The Nature Conservancy Council will be carrying out restoration work on Raganu Bog to help restore the wetland. With more than 100 volunteer helpers, the bog in Kemeru National Park will take on the characteristic landscape of a raised bog this winter.
The mire is located between Kemeri and Antinciems, close to the important and widely visited Sulphur Pond. The restoration work involves removing the densest tree cover by felling and removing 134 hectares of fast-growing pine trees.
Over the past 50 years, due to changes in the moisture regime, parts of Raganu bog have become considerably drier and are gradually becoming overgrown with pine trees and a dense layer of cypress trees and other small shrubs. Fast-growing pine trees with well-developed root systems and dense crowns contribute to water evaporation, depriving the marsh of essential water and suitable growing conditions for marsh-specific plants, such as cranberries.

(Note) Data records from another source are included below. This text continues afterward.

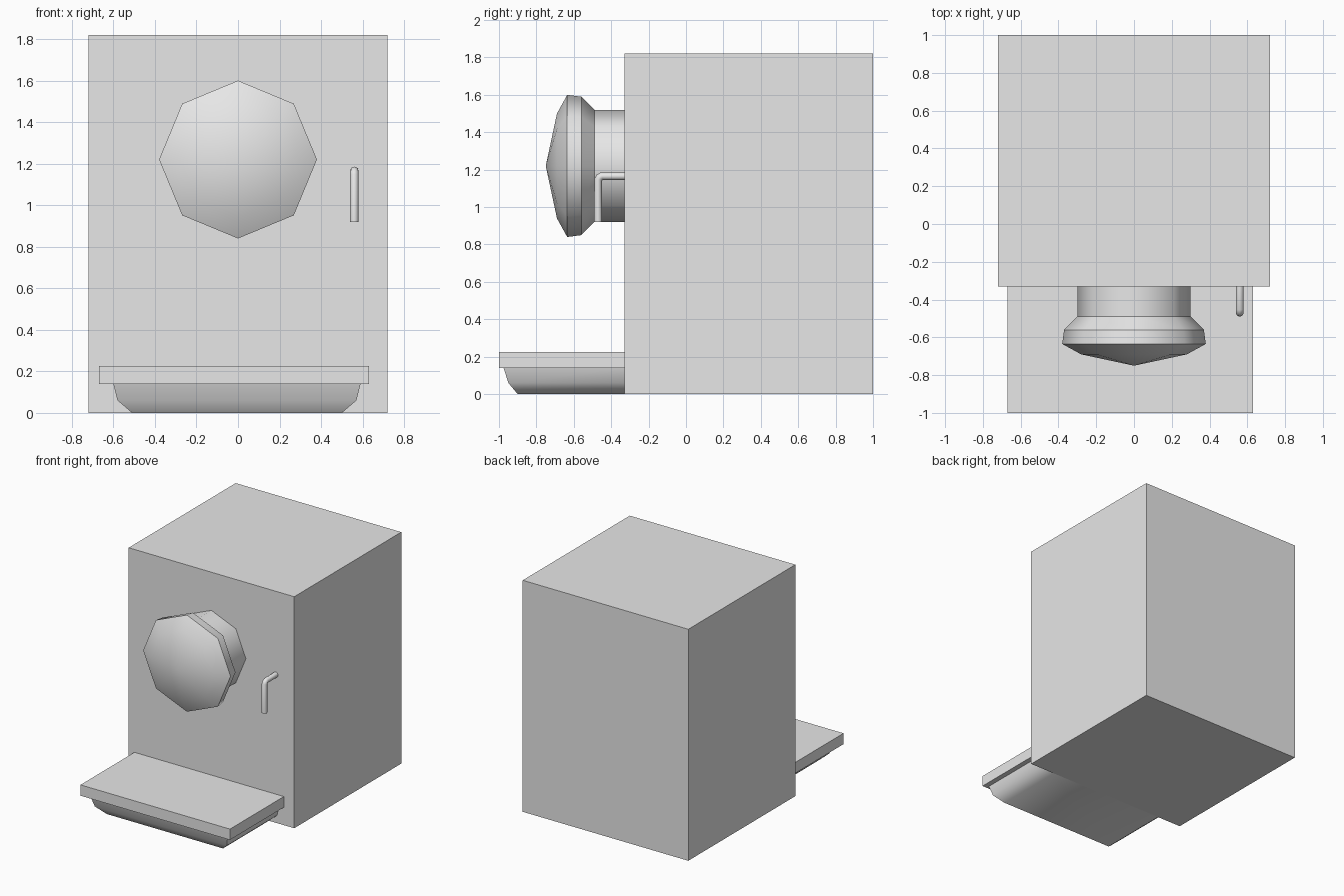
import bpy, bmesh, math
from mathutils import Vector

cube = bpy.data.objects.get("Cube")
if cube:
    bpy.data.objects.remove(cube, do_unlink=True)

# One plain grey for every part
grey = bpy.data.materials.new("plain_grey")
grey.use_nodes = True
COLOUR = (0.8, 0.8, 0.8, 1)
grey.diffuse_color = COLOUR
grey.node_tree.nodes["Principled BSDF"].inputs["Base Color"].default_value = COLOUR


def finish(name, bm, smooth_angle=None):
    bmesh.ops.recalc_face_normals(bm, faces=bm.faces)
    mesh = bpy.data.meshes.new(name)
    bm.to_mesh(mesh)
    bm.free()
    mesh.materials.append(grey)
    obj = bpy.data.objects.new(name, mesh)
    bpy.context.collection.objects.link(obj)
    if smooth_angle:
        bpy.ops.object.select_all(action="DESELECT")
        obj.select_set(True)
        bpy.context.view_layer.objects.active = obj
        bpy.ops.object.shade_smooth_by_angle(angle=math.radians(smooth_angle))
    return obj


def loft(bm, rings, cap_start=True, cap_end=True):
    """Skin a list of closed rings that have equal point counts."""
    loops = [[bm.verts.new(p) for p in ring] for ring in rings]
    for a, b in zip(loops, loops[1:]):
        for i in range(len(a)):
            j = (i + 1) % len(a)
            bm.faces.new((a[i], a[j], b[j], b[i]))
    if cap_start:
        bm.faces.new(loops[0])
    if cap_end:
        bm.faces.new(loops[-1])
    return loops


def rect(x0, x1, y0, y1, z):
    return [(x0, y0, z), (x1, y0, z), (x1, y1, z), (x0, y1, z)]


def box(name, x0, x1, y0, y1, z0, z1):
    bm = bmesh.new()
    loft(bm, [rect(x0, x1, y0, y1, z) for z in (z0, z1)])
    return finish(name, bm)


FRONT = -0.33

# Cabinet and the shelf in front of it
box("cabinet", -0.72, 0.72, FRONT, 1, 0, 1.82)
box("shelf_top", -0.67, 0.63, -1, FRONT, 0.14, 0.225)

# Rounded support tapering below the shelf
bm = bmesh.new()
loft(bm, [rect(-0.005 - w, -0.005 + w, y, FRONT, z)
          for w, y, z in ((0.505, -0.90, 0), (0.575, -0.95, 0.06), (0.595, -0.975, 0.14))])
finish("shelf_support", bm, 50)

# Eight-sided knob turned about the y axis
SIDES = 8
profile = [(FRONT, 0.30), (-0.49, 0.30), (-0.56, 0.37), (-0.635, 0.38), (-0.69, 0.28)]
bm = bmesh.new()
angles = [math.tau * i / SIDES for i in range(SIDES)]
loops = loft(bm, [[(r * math.sin(a), y, 1.22 + r * math.cos(a)) for a in angles]
                  for y, r in profile], cap_end=False)
tip = bm.verts.new((0, -0.75, 1.22))
for i in range(SIDES):
    bm.faces.new((loops[-1][i], loops[-1][(i + 1) % SIDES], tip))
knob = finish("knob", bm, 60)

# Crease the neck and the back rim of the knob
for edge in knob.data.edges:
    ya, yb = (knob.data.vertices[v].co.y for v in edge.vertices)
    if abs(ya - yb) < 0.001 and min(abs(ya + 0.49), abs(ya + 0.56)) < 0.01:
        edge.use_edge_sharp = True

# Bent round lever: a tube swept along a path in the y-z plane
path = [Vector((0.56, y, z)) for y, z in
        ((FRONT, 1.165), (-0.45, 1.165), (-0.463, 1.158), (-0.47, 1.145), (-0.47, 0.92))]
RADIUS = 0.021
side = Vector((1, 0, 0))
rings = []
for i, p in enumerate(path):
    before = (p - path[max(i - 1, 0)]).normalized()
    after = (path[min(i + 1, len(path) - 1)] - p).normalized()
    normal = (before + after).normalized().cross(side)
    rings.append([p + RADIUS * (math.cos(a) * side + math.sin(a) * normal) for a in angles])
bm = bmesh.new()
loft(bm, rings)
finish("lever", bm, 50)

«Swamp growth can be slowed by preventing pines and other trees from growing so densely that a forest begins to form», says Inga Gonyavko, the administration’s project manager for the restoration of habitats and species habitats.
«The oldest pines and so-called ‘bog pines’ will be preserved in the Witch’s Bog area, which, even at the age of 100-150 years are only the height of an adult, their trunks are curved, the tops are rounded or even flat, but the bark is very rough», explains the project manager.
In order to walk around the entire area designated for work and find evidence of this ancient bog landscape – old bog pines – the Raganu Purva administration organised various events for almost a year explaining bog formation and changes that can be observed in Latvian bogs today and allowing everyone to take part in the bog restoration work accompanied by experts to choose and mark the remaining trees.
Before work began, a trial felling operation was carried out in a small area to see if the marked trees left behind were too dense for the bog landscape.
During the works for public safety, signs will be erected near Antinciema Road to inform about the work in progress and to urge caution.
The Raganu Bog Landscape Restoration Project will continue until the end of 2023 and is part of the project funded by the Cohesion Fund, implemented by the administration «Management activities in protected areas and micro-reserves to improve the conservation of habitats and species» (No. 18.104.22.168/20/I/001). More information about the project is available on the administration’s website.
Inga Gonyavko, Conservation authorities,
Biotope and Species Habitat Restoration Project Manager: firstname.lastname@example.org
Phone: +371 28607129